John Kay is one of Britain’s leading economists whose interests focus on the relationships between economics, finance and business. His career has spanned academic work and think tanks, business schools, company directorships, consultancies and investment companies. Today his main focus is on writing and he is renowned for his ability to express complex ideas clearly and succinctly.
Alison Wolf is the Sir Roy Griffiths Professor of Public Sector Management at King’s College London and sits in the House of Lords as a cross-bench peer. She directs the International Centre for University Policy Research within the Policy Institute at King’s, and the MSc in Executive Management within King’s Business School and was founding Chair of Governors of King’s College London Mathematics School.
John Godfrey has spent more than thirty years working in the City of London. His career includes Japanese, US and European financial institutions and he is currently Corporate Affairs Director at Legal & General, the UK’s largest investor. Between 2016 and 2017 he was Head of the Downing Street Policy Unit, and was previously Special Advisor at the Home Office under the Thatcher government.
Sarah O'Connor is an investigations correspondent and columnist at the Financial Times, with a particular focus on the world of work. She joined the FT in 2007 after graduating with a double-first in Social and Political Sciences from Cambridge University.
Professor John Muellbauer is a Senior Research Fellow of Nuffield College, Professor of Economics and a Senior Fellow of the Institute for New Economic Thinking at the Oxford Martin School, Oxford University. He is a Fellow of the British Academy, of the Econometric Society, of the European Economic Association and a CEPR Research Fellow.
Stephen Hockman QC has been in practice at the Bar for 40 years. He specialises in regulatory law, particularly in the environmental and health and safety fields. In 2011 he wrote Legislating for responsible capitalism: what it means in practice, which was published by Policy Network. Stephen was the Chairman of the Bar of England and Wales in 2006.
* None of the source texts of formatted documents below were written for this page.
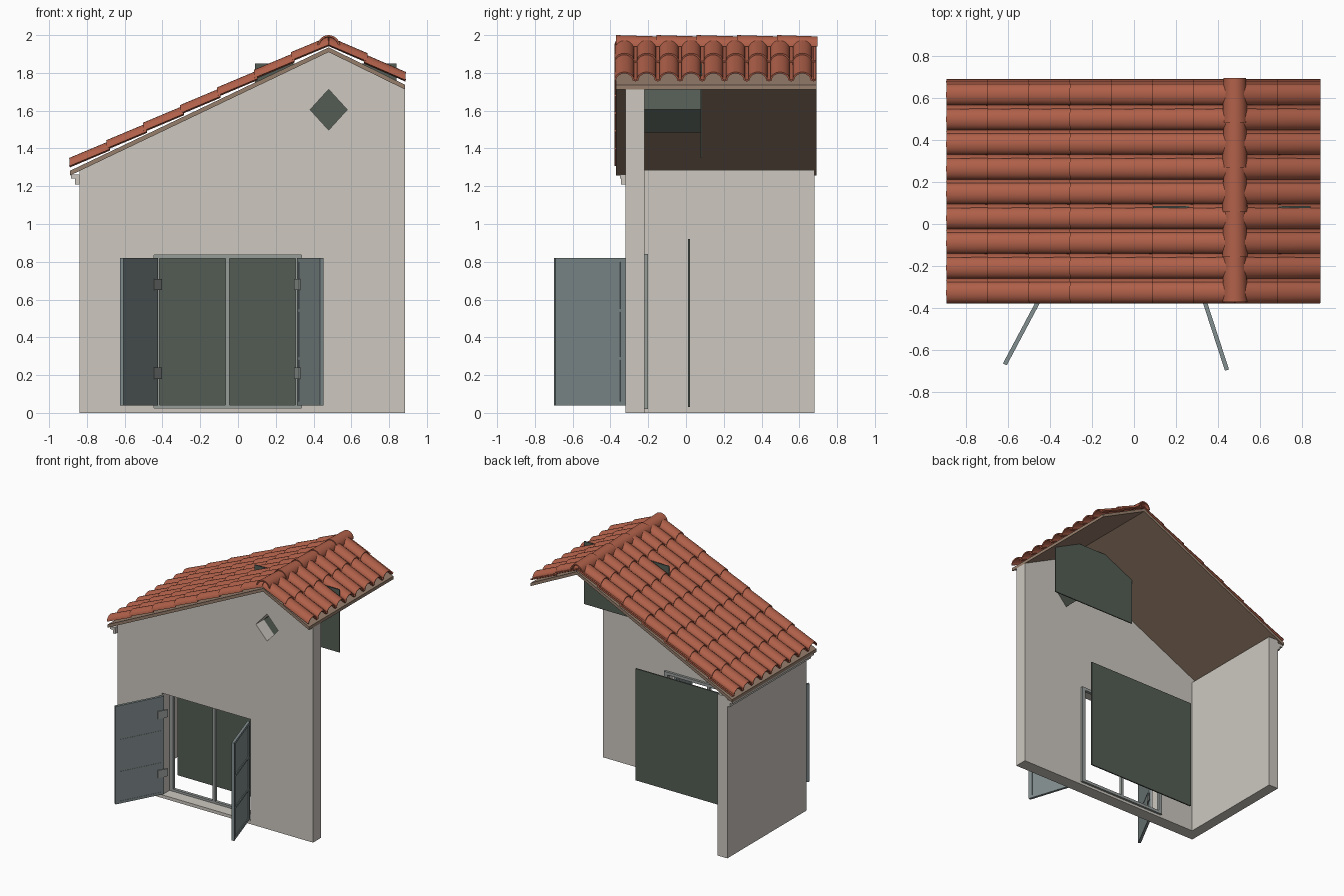
import bpy, bmesh, math
from mathutils import Matrix, Vector

cube = bpy.data.objects.get("Cube")
if cube:
    bpy.data.objects.remove(cube, do_unlink=True)


def material(name, rgb):
    """Flat colour from 0-255 screen values."""
    lin = [((c / 255 + 0.055) / 1.055) ** 2.4 for c in rgb] + [1]
    m = bpy.data.materials.new(name)
    m.diffuse_color = lin
    m.use_nodes = True
    m.node_tree.nodes["Principled BSDF"].inputs["Base Color"].default_value = lin
    return m


PLASTER = material("plaster", (205, 200, 192))
TIMBER = material("roof timber", (150, 126, 108))
TILE = material("terracotta", (176, 96, 73))
DARK = material("dark green", (84, 92, 84))
SHUTTER = material("blue grey paint", (130, 142, 143))
FRAME = material("grey frame paint", (152, 158, 154))


def finish(bm, name, mat, normals=True):
    if normals:
        bmesh.ops.recalc_face_normals(bm, faces=bm.faces)
    me = bpy.data.meshes.new(name)
    bm.to_mesh(me)
    bm.free()
    me.materials.append(mat)
    ob = bpy.data.objects.new(name, me)
    bpy.context.scene.collection.objects.link(ob)
    return ob


def add_box(bm, x, y, z):
    centre = Vector([(a + b) / 2 for a, b in (x, y, z)])
    size = [abs(b - a) for a, b in (x, y, z)]
    bmesh.ops.create_cube(bm, size=1, matrix=Matrix.Translation(centre) @ Matrix.Diagonal((*size, 1)))


def boxes(name, mat, *parts):
    bm = bmesh.new()
    for p in parts:
        add_box(bm, *p)
    return finish(bm, name, mat)


def prism(name, mat, loops, y0, y1):
    """Outline (with optional holes) in x-z, extruded along y."""
    bm = bmesh.new()
    edges = []
    for loop in loops:
        vs = [bm.verts.new((x, y0, z)) for x, z in loop]
        edges += [bm.edges.new((vs[i - 1], vs[i])) for i in range(len(vs))]
    bmesh.ops.triangle_fill(bm, use_beauty=True, edges=edges)
    ext = bmesh.ops.extrude_face_region(bm, geom=bm.faces[:])
    verts = [g for g in ext["geom"] if isinstance(g, bmesh.types.BMVert)]
    bmesh.ops.translate(bm, vec=(0, y1 - y0, 0), verts=verts)
    return finish(bm, name, mat)


def smooth(ob, angle=35):
    bpy.ops.object.select_all(action='DESELECT')
    ob.select_set(True)
    bpy.context.view_layer.objects.active = ob
    for m in list(ob.modifiers):
        bpy.ops.object.modifier_apply(modifier=m.name)
    bpy.ops.object.shade_smooth_by_angle(angle=math.radians(angle))


# Main dimensions
RIDGE_X, RIDGE_Z = 0.48, 1.91
LEFT, RIGHT, EAVE = -0.84, 0.885, -0.89
FRONT, INNER, BACK = -0.32, -0.22, 0.68
ROOF_Y0, ROOF_Y1 = -0.37, 0.69
SLAB = 0.025


def under(x):
    """Height of the roof underside."""
    return RIDGE_Z - abs(x - RIDGE_X) * (0.477 if x < RIDGE_X else 0.49)


def diamond(r):
    return [(RIDGE_X - 0.91 * r, 1.605), (RIDGE_X, 1.605 - r),
            (RIDGE_X + 0.91 * r, 1.605), (RIDGE_X, 1.605 + r)]


# Walls
WX0, WX1, WZ0, WZ1 = -0.445, 0.335, 0.025, 0.835
window_hole = [(WX0, WZ0), (WX1, WZ0), (WX1, WZ1), (WX0, WZ1)]
gable = [(LEFT, 0), (RIGHT, 0), (RIGHT, under(RIGHT)), (RIDGE_X, RIDGE_Z), (LEFT, under(LEFT))]
prism("front_wall", PLASTER, [gable, window_hole, diamond(0.108)], FRONT, INNER)
boxes("side_wall", PLASTER, ((LEFT, LEFT + 0.085), (INNER, BACK), (0, 1.286)))

# Stepped cornice below the long eave
boxes("eave_cornice", PLASTER,
      ((-0.885, LEFT), (-0.35, BACK), (1.24, 1.262)),
      ((-0.862, LEFT), (-0.345, BACK), (1.21, 1.24)))

# Roof deck
xs = (EAVE, RIDGE_X, RIGHT)
deck = [(x, under(x)) for x in xs] + [(x, under(x) + SLAB) for x in reversed(xs)]
prism("roof_deck", TIMBER, [deck], ROOF_Y0, ROOF_Y1)

# Tile cross-section: barrels joined by narrow troughs
COLUMNS, BARREL, STEPS = 9, 0.74, 10
pitch = (ROOF_Y1 - ROOF_Y0) / COLUMNS
section = []
for c in range(COLUMNS):
    y = ROOF_Y0 + c * pitch
    for i in range(STEPS + 1):
        a = math.pi * i / STEPS
        section.append((y + pitch * BARREL * (1 - math.cos(a)) / 2, 0.006 + 0.036 * math.sin(a)))
    section.append((y + pitch * (1 + BARREL) / 2, 0))
section.append((ROOF_Y1, 0.006))


def tile_slope(name, eave_x, rows):
    bm = bmesh.new()
    step = (RIDGE_X - eave_x) / rows
    for r in range(rows):
        low = eave_x + r * step
        high = low + step * (1.08 if r < rows - 1 else 1)
        lines = []
        for x, lift in ((low, 0.018), (high, 0.006)):
            z = under(x) + SLAB + lift
            lines.append([bm.verts.new((x, y, z + h)) for y, h in section])
        for i in range(len(section) - 1):
            f = bm.faces.new((lines[0][i], lines[1][i], lines[1][i + 1], lines[0][i + 1]))
            f.normal_update()
            if f.normal.z < 0:
                f.normal_flip()
    ob = finish(bm, name, TILE, normals=False)
    mod = ob.modifiers.new("thickness", 'SOLIDIFY')
    mod.thickness, mod.offset = 0.009, 1
    smooth(ob)


tile_slope("long_slope_tiles", EAVE, 7)
tile_slope("short_slope_tiles", RIGHT, 2)

# Tapered ridge caps
bm = bmesh.new()
CAPS = 5
cap_len = (ROOF_Y1 + 0.005 - ROOF_Y0) / CAPS
for k in range(CAPS):
    y0 = ROOF_Y0 + k * cap_len
    rings = []
    for y, r in ((y0, 0.06), (y0 + cap_len * 1.05 if k < CAPS - 1 else y0 + cap_len, 0.053)):
        for rad in (r, r - 0.01):
            rings.append([bm.verts.new((RIDGE_X - rad * math.cos(math.pi * i / 14), y,
                                        1.94 + rad * math.sin(math.pi * i / 14))) for i in range(15)])
    a, b, c, d = rings
    for p, q in ((a, c), (b, d), (a, b), (c, d)):
        for i in range(14):
            bm.faces.new((p[i], p[i + 1], q[i + 1], q[i]))
    for i in (0, 14):
        bm.faces.new((a[i], b[i], d[i], c[i]))
smooth(finish(bm, "ridge_caps", TILE))

# Dark panels behind the openings, and the duct of the small window
boxes("window_backing", DARK, ((-0.54, 0.43), (0.01, 0.02), (0.03, 0.92)))
boxes("gable_backing", DARK, ((0.09, 0.84), (0.077, 0.085), (1.35, 1.85)))
prism("gable_window_duct", DARK, [diamond(0.12), diamond(0.109)], INNER, 0.077)

# Window frame with a centre post and two sashes
FY = (-0.226, -0.202)
MID = (WX0 + WX1) / 2
boxes("window_frame", FRAME,
      ((WX0, WX0 + 0.03), FY, (WZ0, WZ1)), ((WX1 - 0.03, WX1), FY, (WZ0, WZ1)),
      ((MID - 0.01, MID + 0.01), FY, (WZ0, WZ1)),
      ((WX0, WX1), FY, (WZ0 - 0.005, WZ0 + 0.018)), ((WX0, WX1), FY, (WZ1 - 0.018, WZ1 + 0.005)))


def shutter(name, hinge, side, degrees):
    """Open leaf: plain board with a raised three-panel frame outside."""
    W, z0, z1, w = 0.39, 0.04, 0.82, 0.028
    face = (-0.012, 0.008)
    parts = [((0, side * W), (-0.005, 0.006), (z0, z1))]
    for s in (0, W - w):
        parts.append(((side * s, side * (s + w)), face, (z0, z1)))
    for z, h in ((z0, 0.02), (0.28, 0.015), (0.535, 0.015), (z1 - 0.02, 0.02)):
        parts.append(((side * w, side * (W - w)), face, (z, z + h)))
    leaf = boxes(name, SHUTTER, *parts)
    pins = boxes(name + "_hinges", FRAME,
                 *[((-side * 0.03, side * 0.05), (0.006, 0.014), (z, z + 0.06)) for z in (0.18, 0.65)])
    for ob in (leaf, pins):
        ob.location = (*hinge, 0)
        ob.rotation_euler.z = math.radians(degrees)


shutter("right_shutter", (-0.43, -0.325), 1, -118)
shutter("left_shutter", (0.32, -0.325), -1, 108)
Dina Medland is an independent writer, editor and commentator focused on corporate governance, ethics and the workings of the boardroom. She is on the team of contributors to @ForbesEurope and is an ex-Financial Times permanent staff member who has been a regular contributor in recent years.
John Plender is a columnist at the Financial Times specialising in economic and monetary policy. John’s most recent book is Capitalism: Money, Morals and Markets. He has served as chair of the Pensions and Investment Research Consultants (PIRC) and a FTSE 350 company. He currently chairs the Official Monetary and Financial Institutions Forum
Roger Bootle is the founder and chairman of Capital Economics, one of the world’s largest independent macroeconomics consultancies, and a regular columnist for The Daily Telegraph. He has written several books, including Making a Success of Brexit. In 2012 Roger and a team from Capital Economics won the Wolfson Prize.
Norman Cumming read Economics at Cambridge and after working at HM Treasury and Shell, has spent most of his career in investment management, inter alia as Head of Fixed Income for UBS Global Asset Management. He now runs investment manager CR Global LLP; chairs the Investment Committee at the charity UnLtd; and sits on the Investment Committee of Clare College.
Charles Dumas has been with Lombard Street Research, now TS Lombard, since 1998. He is a recognised authority on financial markets and the world economy, including the US, China, the Eurozone and Japan. Charles has had extensive experience as an investment banker and journalist, including working at The Economist and publishing four books.